===== Provided data =====

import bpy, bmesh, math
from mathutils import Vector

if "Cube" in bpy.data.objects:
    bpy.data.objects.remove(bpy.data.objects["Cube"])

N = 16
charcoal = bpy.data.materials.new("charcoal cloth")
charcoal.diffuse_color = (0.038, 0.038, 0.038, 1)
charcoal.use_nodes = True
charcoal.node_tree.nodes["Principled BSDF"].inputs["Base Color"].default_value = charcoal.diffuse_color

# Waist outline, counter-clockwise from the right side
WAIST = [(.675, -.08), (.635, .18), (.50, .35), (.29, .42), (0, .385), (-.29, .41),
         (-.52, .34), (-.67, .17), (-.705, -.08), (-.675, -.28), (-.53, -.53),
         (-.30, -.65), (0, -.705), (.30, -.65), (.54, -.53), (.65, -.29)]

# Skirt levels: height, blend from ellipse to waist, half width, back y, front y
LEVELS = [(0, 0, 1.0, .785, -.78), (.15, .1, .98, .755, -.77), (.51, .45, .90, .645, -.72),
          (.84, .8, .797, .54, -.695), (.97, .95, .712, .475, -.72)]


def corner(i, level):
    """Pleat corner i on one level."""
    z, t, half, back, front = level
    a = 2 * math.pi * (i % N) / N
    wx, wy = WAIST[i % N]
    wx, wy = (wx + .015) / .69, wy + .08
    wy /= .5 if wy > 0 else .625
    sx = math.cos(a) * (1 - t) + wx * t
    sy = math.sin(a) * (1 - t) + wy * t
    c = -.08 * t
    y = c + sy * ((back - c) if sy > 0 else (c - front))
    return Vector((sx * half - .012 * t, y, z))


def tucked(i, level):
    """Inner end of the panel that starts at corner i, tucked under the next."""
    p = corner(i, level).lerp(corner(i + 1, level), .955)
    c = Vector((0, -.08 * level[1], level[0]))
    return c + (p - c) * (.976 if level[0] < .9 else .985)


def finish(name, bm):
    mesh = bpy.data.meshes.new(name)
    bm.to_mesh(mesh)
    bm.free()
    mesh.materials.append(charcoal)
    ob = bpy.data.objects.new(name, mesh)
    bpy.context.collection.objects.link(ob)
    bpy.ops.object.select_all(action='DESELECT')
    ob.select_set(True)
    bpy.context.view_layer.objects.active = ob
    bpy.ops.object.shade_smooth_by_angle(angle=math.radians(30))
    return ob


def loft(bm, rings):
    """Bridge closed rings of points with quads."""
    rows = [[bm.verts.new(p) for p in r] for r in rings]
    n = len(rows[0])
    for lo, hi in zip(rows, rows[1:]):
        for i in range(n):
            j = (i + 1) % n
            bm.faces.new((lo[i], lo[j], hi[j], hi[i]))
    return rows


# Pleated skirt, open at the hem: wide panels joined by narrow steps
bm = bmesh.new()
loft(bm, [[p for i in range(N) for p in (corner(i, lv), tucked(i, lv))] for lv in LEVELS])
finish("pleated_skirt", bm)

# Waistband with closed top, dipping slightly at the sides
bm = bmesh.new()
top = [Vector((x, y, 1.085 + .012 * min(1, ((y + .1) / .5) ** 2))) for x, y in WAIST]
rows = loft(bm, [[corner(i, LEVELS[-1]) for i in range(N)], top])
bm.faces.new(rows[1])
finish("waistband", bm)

=====

## What needs to be done
Every record must be set down again exactly.

## Solved exercise
import bpy, bmesh, math
from mathutils import Vector

if "Cube" in bpy.data.objects:
    bpy.data.objects.remove(bpy.data.objects["Cube"])

N = 16
charcoal = bpy.data.materials.new("charcoal cloth")
charcoal.diffuse_color = (0.038, 0.038, 0.038, 1)
charcoal.use_nodes = True
charcoal.node_tree.nodes["Principled BSDF"].inputs["Base Color"].default_value = charcoal.diffuse_color

# Waist outline, counter-clockwise from the right side
WAIST = [(.675, -.08), (.635, .18), (.50, .35), (.29, .42), (0, .385), (-.29, .41),
         (-.52, .34), (-.67, .17), (-.705, -.08), (-.675, -.28), (-.53, -.53),
         (-.30, -.65), (0, -.705), (.30, -.65), (.54, -.53), (.65, -.29)]

# Skirt levels: height, blend from ellipse to waist, half width, back y, front y
LEVELS = [(0, 0, 1.0, .785, -.78), (.15, .1, .98, .755, -.77), (.51, .45, .90, .645, -.72),
          (.84, .8, .797, .54, -.695), (.97, .95, .712, .475, -.72)]


def corner(i, level):
    """Pleat corner i on one level."""
    z, t, half, back, front = level
    a = 2 * math.pi * (i % N) / N
    wx, wy = WAIST[i % N]
    wx, wy = (wx + .015) / .69, wy + .08
    wy /= .5 if wy > 0 else .625
    sx = math.cos(a) * (1 - t) + wx * t
    sy = math.sin(a) * (1 - t) + wy * t
    c = -.08 * t
    y = c + sy * ((back - c) if sy > 0 else (c - front))
    return Vector((sx * half - .012 * t, y, z))


def tucked(i, level):
    """Inner end of the panel that starts at corner i, tucked under the next."""
    p = corner(i, level).lerp(corner(i + 1, level), .955)
    c = Vector((0, -.08 * level[1], level[0]))
    return c + (p - c) * (.976 if level[0] < .9 else .985)


def finish(name, bm):
    mesh = bpy.data.meshes.new(name)
    bm.to_mesh(mesh)
    bm.free()
    mesh.materials.append(charcoal)
    ob = bpy.data.objects.new(name, mesh)
    bpy.context.collection.objects.link(ob)
    bpy.ops.object.select_all(action='DESELECT')
    ob.select_set(True)
    bpy.context.view_layer.objects.active = ob
    bpy.ops.object.shade_smooth_by_angle(angle=math.radians(30))
    return ob


def loft(bm, rings):
    """Bridge closed rings of points with quads."""
    rows = [[bm.verts.new(p) for p in r] for r in rings]
    n = len(rows[0])
    for lo, hi in zip(rows, rows[1:]):
        for i in range(n):
            j = (i + 1) % n
            bm.faces.new((lo[i], lo[j], hi[j], hi[i]))
    return rows


# Pleated skirt, open at the hem: wide panels joined by narrow steps
bm = bmesh.new()
loft(bm, [[p for i in range(N) for p in (corner(i, lv), tucked(i, lv))] for lv in LEVELS])
finish("pleated_skirt", bm)

# Waistband with closed top, dipping slightly at the sides
bm = bmesh.new()
top = [Vector((x, y, 1.085 + .012 * min(1, ((y + .1) / .5) ** 2))) for x, y in WAIST]
rows = loft(bm, [[corner(i, LEVELS[-1]) for i in range(N)], top])
bm.faces.new(rows[1])
finish("waistband", bm)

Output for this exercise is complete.